Suzanne Skjold, Hawaii Literacy’s Executive Director, joins Lynne Waihe‘e of Read To Me International, Steven Schatz of Hawaii P-20, and Stacie Kaneshige of the Hawaii State Public Library System to discuss the most pressing local literacy issues.
Our board member Scott Simon got to sit down and talk story about our annual Pau Hana Block party with Hawaii News Now. Click the link to hear his interview!
While the Department of Education provides meals on summer school campuses, other efforts are afoot to deliver food to non-school venues.
Check out this article posted by Ka Leo O Hawai'i, the campus newspaper of the University of Hawai'i at Manoa! Their article talks about different volunteer opportunities and even though Spring Break has already come and gone, summer is right around the corner!
Throughout the summer, diseases like mumps have been keeping the state Department of Health busy. With school about to start, the push is on to prevent the spread of disease. As of Friday, July 21, the mumps outbreak is up to 172 cases so far this year.
Heath officials are fighting back with a new program focusing on teaching students the importance of protecting themselves from germs. Before lunch gets started, students at Hawaii Literacy’s lunch and learn program know exactly what to do: wash their hands.
On Saturday, April 1, Bank of Hawaii held its 11th annual Community Walk at Hawaii Convention Center to benefit three nonprofit organizations whose missions center around education, youth and environment. Employees selected the walk’s beneficiaries through online voting, and then raised a total of $110,320 in donations for Hawaii Literacy, Kids Hurt Too Hawaii and Sustainable Coastlines Hawaii.
HONOLULU, HI May 13, 2017 – Central Pacific Bank (CPB) employees, family and friends gathered at Honolulu Civic Center Sky Gate Park on Saturday, May 13, for their eighth annual CPB Walks For You event. Four checks totaling $108,291 were presented to the following employee-selected beneficiaries: Friends of Youth Outreach Hawaii, Hawaii Literacy, Hawaiian Humane Society and Lanakila Pacific Meals on Wheels.
Hawaii Literacy, Inc. has received funding from the Charity Walk for the past four years to help fund its Bookmobile program. The core goals of the highly popular Bookmobile Program are to measurable increase access to books, build key literacy skills, and promote a love of reading for keiki at risk for illiteracy and school failure.
First Insurance Company of Hawaii’s (FICOH) First Community Action Team and Charitable Foundation donated $2,500 to Hawaii Literacy. Pictured are (from left) Hawaii Literacy assistant director Shayna Yatsushiro, FICOH manager of administration Suzun Weeks-Pell and Hawaii Literacy adult literacy program manager Darci Walker.

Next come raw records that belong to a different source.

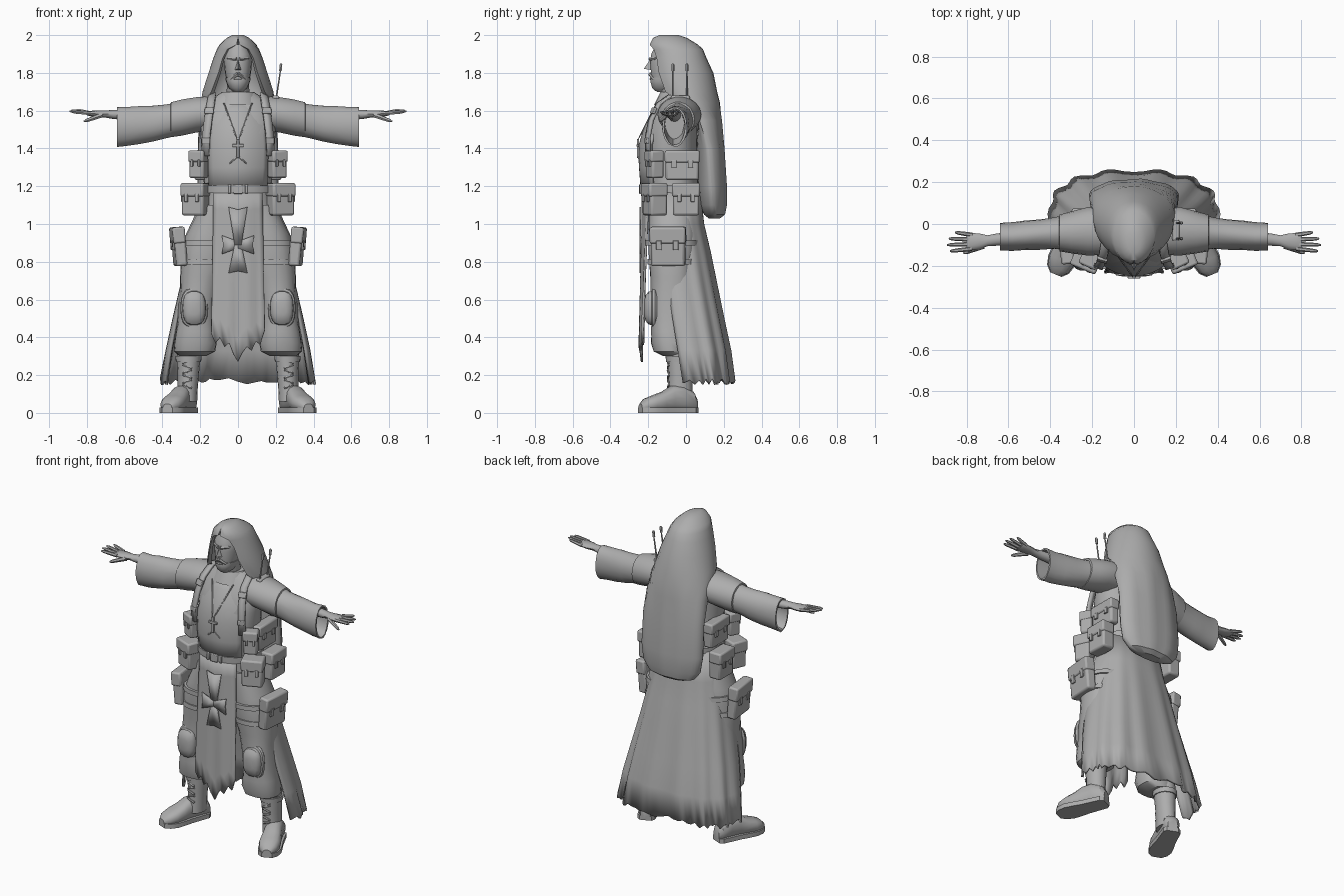
import bpy, bmesh, math, random
from mathutils import Vector, Matrix

random.seed(4)
grey = bpy.data.materials.new("plain grey")
grey.diffuse_color = (0.42, 0.42, 0.42, 1)


def mesh(name, verts, faces, mirror=False, solid=0, bevel=0):
    me = bpy.data.meshes.new(name)
    me.from_pydata([tuple(v) for v in verts], [], faces)
    bm = bmesh.new()
    bm.from_mesh(me)
    bmesh.ops.recalc_face_normals(bm, faces=bm.faces)
    bm.to_mesh(me)
    bm.free()
    me.materials.append(grey)
    ob = bpy.data.objects.new(name, me)
    bpy.context.collection.objects.link(ob)
    if solid:
        m = ob.modifiers.new("thickness", 'SOLIDIFY')
        m.thickness, m.offset = solid, 0
    if bevel:
        m = ob.modifiers.new("bevel", 'BEVEL')
        m.width, m.segments = bevel, 2
    if mirror:
        m = ob.modifiers.new("mirror", 'MIRROR')
        m.use_mirror_merge = False
    return ob


def ring(c, a, b, n=20, p=2.0, jitter=0):
    """Superellipse around c with half axes a and b."""
    c, a, b, pts = Vector(c), Vector(a), Vector(b), []
    for i in range(n):
        t = 2 * math.pi * i / n
        u, v = math.cos(t), math.sin(t)
        k = 1 + random.uniform(-jitter, jitter)
        pts.append(c + a * k * math.copysign(abs(u) ** (2 / p), u)
                   + b * k * math.copysign(abs(v) ** (2 / p), v))
    return pts


def loft(name, rings, closed=True, caps=True, strip=False, **kw):
    n = len(rings[0])
    faces = []
    for j in range(len(rings) - 1):
        for i in range(n if closed else n - 1):
            k = (i + 1) % n
            faces.append((j * n + i, j * n + k, (j + 1) * n + k, (j + 1) * n + i))
    for o in (0, (len(rings) - 1) * n) if caps else ():
        if strip:
            faces += [(o + i, o + i + 1, o + n - 2 - i, o + n - 1 - i) for i in range(n // 2 - 1)]
        else:
            faces.append(tuple(range(o, o + n)))
    return mesh(name, [v for r in rings for v in r], faces, **kw)


def zloft(name, rows, n=20, p=2.0, jitter=0, **kw):
    """Rows of (z, x, y, half width, half depth)."""
    return loft(name, [ring((x, y, z), (a, 0, 0), (0, b, 0), n, p, jitter) for z, x, y, a, b in rows], **kw)


def limb(name, p0, p1, r0, r1, n=8, **kw):
    p0, p1 = Vector(p0), Vector(p1)
    q = (p1 - p0).to_track_quat('Z', 'Y')
    a, b = q @ Vector((1, 0, 0)), q @ Vector((0, 1, 0))
    return loft(name, [ring(p0, a * r0, b * r0, n), ring(p0.lerp(p1, .85), a * (r0 * .2 + r1 * .8), b * (r0 * .2 + r1 * .8), n),
                       ring(p1, a * r1 * .5, b * r1 * .5, n)], **kw)


def box(name, c, size, rot=0, tilt=0, bevel=0.008, mirror=True, off=(0, 0, 0)):
    M = Matrix.Translation(c) @ Matrix.Rotation(rot, 4, 'Z') @ Matrix.Rotation(tilt, 4, 'X')
    v = [M @ Vector((off[0] + x * size[0] / 2, off[1] + y * size[1] / 2, off[2] + z * size[2] / 2))
         for x in (-1, 1) for y in (-1, 1) for z in (-1, 1)]
    f = [(0, 1, 3, 2), (4, 5, 7, 6), (0, 1, 5, 4), (2, 3, 7, 6), (0, 2, 6, 4), (1, 3, 7, 5)]
    return mesh(name, v, f, mirror=mirror, bevel=bevel)


def pouch(name, c, size, rot, tilt=0):
    w, d, h = size
    box(name, c, size, rot, tilt, .012)
    box(name + "_flap", c, (w * 1.06, d * 1.1, h * .42), rot, tilt, .01, off=(0, -.004, h * .3))
    for s in (-.25, .25):
        box(name + "_tab", c, (w * .16, .012, h * .25), rot, tilt, .003, off=(s * w, -d * .56, h * .05))


def sheet(name, rows, cols, solid, **kw):
    return loft(name, rows, closed=False, caps=False, solid=solid, **kw)


# Torso, neck and head
zloft("torso", [(.85, 0, -.07, .17, .11), (.97, 0, -.07, .2, .13), (1.1, 0, -.07, .195, .135), (1.2, 0, -.07, .18, .135),
                (1.35, 0, -.08, .19, .14), (1.48, 0, -.08, .2, .14), (1.58, 0, -.06, .2, .12),
                (1.65, 0, -.05, .16, .095), (1.695, 0, -.05, .09, .075)], 24, 2.2, .008)
limb("neck", (0, -.05, 1.6), (0, -.1, 1.8), .065, .055, 14)
zloft("head", [(1.70, 0, -.11, .028, .045), (1.72, 0, -.115, .044, .06), (1.76, 0, -.105, .06, .08), (1.80, 0, -.09, .069, .097),
               (1.85, 0, -.09, .074, .1), (1.90, 0, -.085, .073, .1), (1.95, 0, -.08, .05, .08)], 18, 2.3)
zloft("beard", [(1.705, 0, -.115, .03, .05), (1.72, 0, -.116, .049, .064), (1.755, 0, -.107, .064, .083),
                (1.775, 0, -.102, .067, .085)], 18, 2.3)
mesh("nose", [(0, -.186, 1.875), (-.018, -.184, 1.815), (.018, -.184, 1.815), (0, -.224, 1.822)],
     [(0, 1, 3), (0, 3, 2), (1, 2, 3), (0, 2, 1)])
limb("brow", (.008, -.19, 1.873), (.058, -.16, 1.878), .010, .008, 6, mirror=True)
limb("moustache", (0, -.19, 1.795), (.04, -.17, 1.765), .011, .008, 6, mirror=True)
limb("lower_lip", (-.02, -.187, 1.768), (.02, -.187, 1.768), .007, .006, 6)
zloft("collar", [(1.63, 0, -.07, .115, .10), (1.68, 0, -.06, .098, .085), (1.70, 0, -.06, .085, .075)], 20)

# Hood with long hanging tail: (z, y, half width, back depth, start angle, inner width, inner depth)
hood = [(2.0, -.09, .03, .05, -1.57, 0, 0), (1.985, -.085, .06, .09, -1.57, .03, .05),
        (1.95, -.065, .098, .128, -1.5, .083, .108), (1.925, -.05, .112, .14, -1.05, .098, .122),
        (1.88, -.04, .13, .148, -.9, .114, .13), (1.8, -.02, .157, .165, -.85, .138, .145),
        (1.7, 0, .188, .165, -.72, .165, .14), (1.64, .03, .198, .15, -.45, .18, .08),
        (1.55, .08, .207, .108, -.1, .2, -.03), (1.4, .12, .213, .082, 0, .21, -.06),
        (1.2, .135, .215, .08, 0, .212, -.07), (1.1, .14, .2, .075, 0, .197, -.065),
        (1.05, .145, .16, .06, 0, .155, -.05), (1.03, .15, .1, .03, 0, .1, -.03)]
rings = []
for z, cy, rx, ry, t0, ix, iy in hood:
    ts = [t0 + (math.pi - 2 * t0) * i / 20 for i in range(21)]
    rip = .012 if z < 1.6 else 0
    out = [(rx * math.cos(t), cy + ry * math.sin(t) * (1 + rip * 3 * math.cos(t * 9)), z) for t in ts]
    rings.append(out + [(ix * math.cos(t), cy + iy * math.sin(t), z) for t in reversed(ts)])
loft("hood", rings, strip=True)

# Sleeves with an open cuff, and shoulder layer: (x, y, z, half depth, half height)
def xloft(name, rows, n=18, p=2.0, jitter=0):
    loft(name, [ring((x, y, z), (0, a, 0), (0, 0, b), n, p, jitter) for x, y, z, a, b in rows], mirror=True)

xloft("sleeve", [(.1, -.04, 1.58, .1, .085), (.2, -.04, 1.58, .11, .09), (.3, -.04, 1.56, .09, .09), (.38, -.045, 1.543, .075, .09),
                 (.45, -.05, 1.53, .073, .095), (.52, -.055, 1.523, .07, .1), (.58, -.06, 1.518, .068, .102), (.64, -.06, 1.515, .066, .106),
                 (.64, -.06, 1.515, .056, .096), (.5, -.06, 1.53, .05, .08)], jitter=.03)
xloft("shoulder_layer", [(.15, -.035, 1.585, .112, .092), (.22, -.035, 1.578, .116, .095), (.3, -.04, 1.563, .1, .097),
                         (.355, -.043, 1.552, .088, .094), (.36, -.043, 1.55, .07, .08)])

# Forearms and hands
xloft("forearm", [(.48, -.06, 1.575, .035, .035), (.66, -.075, 1.58, .029, .024), (.70, -.08, 1.582, .026, .019),
                  (.74, -.083, 1.583, .038, .018), (.785, -.085, 1.585, .042, .014), (.8, -.085, 1.586, .036, .01)], 12)
for i, tip in enumerate((.855, .885, .893, .88)):
    y = -.052 - i * .022
    limb("finger", (.775, y, 1.586), (tip, y - .012 + (3 - i) * .008, 1.605 - .004 * i), .0115, .008, 6, mirror=True)
limb("thumb", (.72, -.105, 1.577), (.815, -.14, 1.543), .014, .009, 6, mirror=True)

# Chest tabard: (z, y, half width)
cols = 13
chest = [(1.17, -.232, .15), (1.3, -.242, .155), (1.42, -.243, .158), (1.52, -.213, .15), (1.6, -.172, .13), (1.67, -.115, .11)]
sheet("chest_tabard", [[(w * u, y + .06 * u * u, z) for u in (2 * i / (cols - 1) - 1 for i in range(cols))]
                       for z, y, w in chest], cols, .014)

# Hanging front tabard with torn hem
hem = [.42, .37, .40, .35, .37, .31, .27, .32, .35, .33, .38, .36, .44]
rows = []
for j in range(9):
    t = j / 8
    rows.append([])
    for i in range(cols):
        u = 2 * i / (cols - 1) - 1
        y = -.228 - .012 * t + .03 * (1 - t * .7) * u * u + .007 * math.cos(u * 8) * t
        rows[-1].append(((.128 + .014 * t) * u, y, 1.18 + (hem[i] - 1.18) * t))
sheet("front_tabard", rows, cols, .012)
# Flared cross on the tabard, thin plates
for k in range(4):
    d = Vector((math.sin(k * math.pi / 2), 0, math.cos(k * math.pi / 2)))
    s = Vector((d.z, 0, -d.x))
    c, ln = Vector((0, -.243, .89)), (.2, .085, .15, .085)[k]
    mesh("cross_arm", [c - s * .018, c + s * .018, c + d * ln + s * .05, c + d * ln * .93, c + d * ln - s * .05],
         [(0, 1, 2, 3, 4)], solid=.008)

# Long open coat skirt with folds: (z, y, half width, half depth)
skirt = [(1.18, -.07, .185, .14), (1.0, -.065, .225, .155), (.85, -.055, .26, .18), (.7, -.04, .29, .195),
         (.5, -.01, .335, .205), (.33, .02, .37, .21), (.17, .045, .398, .205)]
rows = []
for j, (z, cy, rx, ry) in enumerate(skirt):
    rows.append([])
    for i in range(49):
        t = -.22 + (math.pi + .44) * i / 48
        u, v = math.cos(t), math.sin(t)
        k = 1 + .007 * j * math.cos(t * 14) * (.5 + .5 * abs(v))
        hemz = random.uniform(-.022, .015) if j == 6 else 0
        rows[-1].append((rx * k * math.copysign(abs(u) ** .8, u), cy + ry * k * math.copysign(abs(v) ** .8, v), z + hemz))
sheet("coat_skirt", rows, 49, .014)

# Trousers, knee pads, boots
zloft("trouser_leg", [(1.1, .1, -.07, .1, .125), (.95, .14, -.07, .135, .13), (.87, .165, -.072, .13, .128), (.8, .18, -.075, .122, .122),
                      (.72, .195, -.075, .112, .115), (.65, .205, -.075, .103, .113), (.57, .215, -.08, .1, .11), (.5, .22, -.08, .098, .105),
                      (.43, .222, -.08, .108, .104), (.37, .225, -.08, .115, .105), (.325, .228, -.075, .108, .098),
                      (.3, .24, -.05, .07, .07)], 18, 2.2, .03, mirror=True)
for z, x, a in ((.9, .16, .142), (.8, .18, .131)):
    zloft("thigh_strap", [(z - .014, x, -.074, a, a), (z + .014, x - .005, -.074, a, a)], 20, 2.2, mirror=True)
def pad(name, y, k, d):
    loft(name, [ring((.232, y - dy * d, .555), (.068 * k * s, 0, 0), (0, 0, .1 * k * s), 18, 2.6)
                for s, dy in ((.9, -.4), (1, 0), (.95, .45), (.75, .8), (.4, 1))], mirror=True)

pad("knee_pad_rim", -.165, 1.08, .028)
pad("knee_pad", -.18, .92, .042)
zloft("boot_shaft", [(.34, .262, -.035, .06, .066), (.27, .262, -.033, .061, .067), (.2, .263, -.03, .056, .063),
                     (.13, .266, -.03, .053, .064), (.06, .268, -.03, .052, .07)], 16, mirror=True)
zloft("boot_cuff", [(.27, .262, -.033, .067, .073), (.3, .262, -.033, .069, .075)], 16, mirror=True)
heel, toe = Vector((.252, .052, 0)), Vector((.375, -.245, 0))
fd = (toe - heel).normalized()
side = Vector((-fd.y, fd.x, 0))
foot = [(0, .03, .07), (.02, .047, .105), (.08, .05, .14), (.14, .053, .135), (.19, .06, .105), (.245, .064, .085),
        (.29, .052, .068), (.318, .025, .04)]
loft("boot_foot", [ring(heel + fd * s + Vector((0, 0, h / 2 + .008)), side * w, Vector((0, 0, h / 2)), 14, 2.5) for s, w, h in foot], mirror=True)
outline = [heel + fd * s + side * (w + .005) for s, w, h in foot] + [heel + fd * s - side * (w + .005) for s, w, h in reversed(foot)]
loft("boot_sole", [[p + Vector((0, 0, z)) for p in outline] for z in (0, .028)], mirror=True)
for i in range(6):
    z, s = .14 + i * .026, (-1) ** i * .008
    limb("boot_lace", (.245, -.095, z - s), (.295, -.092, z + s), .007, .006, 6, mirror=True)

# Belt, buckle, pouches
zloft("belt", [(1.165, 0, -.075, .196, .166), (1.205, 0, -.075, .196, .168)], 28, 2.2)
box("belt_buckle", (0, -.243, 1.185), (.05, .012, .05), mirror=False, bevel=.004)
box("belt_loop", (.045, -.238, 1.185), (.016, .014, .048), bevel=.004)
pouch("chest_pouch", (.208, -.165, 1.315), (.085, .07, .145), .45)
pouch("side_panel", (.2, -.02, 1.31), (.175, .06, .155), math.pi / 2)
pouch("belt_pouch", (.225, -.165, 1.13), (.125, .095, .17), .4)
pouch("rear_belt_pouch", (.25, 0, 1.13), (.14, .08, .17), math.pi / 2)
pouch("thigh_pouch", (.312, -.095, .88), (.18, .06, .205), math.pi / 2 - .1, .08)

# Shoulder straps with buckles
path = [(.172, -.2, 1.36), (.168, -.203, 1.46), (.158, -.185, 1.55), (.145, -.145, 1.635), (.135, -.07, 1.688), (.14, .03, 1.665), (.15, .075, 1.5)]
sheet("shoulder_strap", [[(x - .019, y - .008, z), (x + .019, y + .008, z)] for x, y, z in path], 2, .016, mirror=True)
box("strap_buckle", (.152, -.172, 1.6), (.05, .016, .035), .3, -.4, .004)
box("strap_clip", (.17, -.208, 1.44), (.046, .014, .03), .3, 0, .004)

# Necklace with cross pendant
limb("necklace", (.075, -.155, 1.64), (.006, -.252, 1.45), .004, .004, 5, mirror=True)
box("pendant_upright", (0, -.254, 1.4), (.016, .012, .1), mirror=False, bevel=.003)
box("pendant_bar", (0, -.255, 1.415), (.06, .012, .016), mirror=False, bevel=.003)
limb("tassel", (0, -.25, 1.36), (.045, -.247, 1.32), .005, .004, 5, mirror=True)

# Radio and two antennas on one shoulder
box("radio", (.2, -.03, 1.645), (.035, .1, .07), mirror=False)
for y in (-.07, .005):
    limb("antenna", (.2, y, 1.65), (.226, y, 1.82), .005, .004, 6)
    limb("antenna_tip", (.2245, y, 1.81), (.228, y, 1.85), .008, .008, 6)

# Smooth shading with sharp edges kept
for ob in bpy.context.collection.objects:
    ob.select_set(True)
    bpy.context.view_layer.objects.active = ob
bpy.ops.object.shade_smooth_by_angle(angle=math.radians(35))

Suzanne Skjold, Executive Director of Hawaii Literacy joins Norm Baker, COO of AUW, on Think Tech Hawaii to discuss the relationship between technology and literacy.
Forty-five Hawaii-based nonprofit organizations will benefit from a $3.6 million investment from the Aloha United Way as the nonprofit umbrella organization launches a three-year impact investment initiative, officials said Tuesday...
As an educational association committed to providing a retirement security framework to its participants, the Foundation recognizes the critical role literacy plays in taking that first step toward a secure future. With this mission in mind, the Foundation is giving back to Hawaii’s local community by making a $15,000 donation to Hawaii Literacy, an organization that works to equip individuals with the ability to read and write through classes taught solely by volunteers...
Attorney Nancy Youngren was looking for a volunteer opportunity that would really make a difference in an individual’s life when an ad for Hawaii Literacy caught her eye. She looked no further.
Starting in early 2011, for almost three years, Youngren volunteered with the same person once a week until the woman happily broke the news that she had found a job...
Kauai’s Hawaii Literacy program is seeking to find more volunteers that are interested in becoming a English tutor. If you may be interested please feel free to contact us at 332-5544 and if you prefer email firstname.lastname@example.org. A minimum of a six-month commitment is requested for tutors in order to make consistent progress. If you are also interested in becoming a student please feel free and contact us through phone or email. There is no charge for the services, but their is a workbook fee of $11.25 each.
Congratulations to Richard Johnson for graduating from Leeward Community College with a high school diploma! Richard spent the last seven years working towards his life-long dream of earning a diploma with help from wonderful tutors.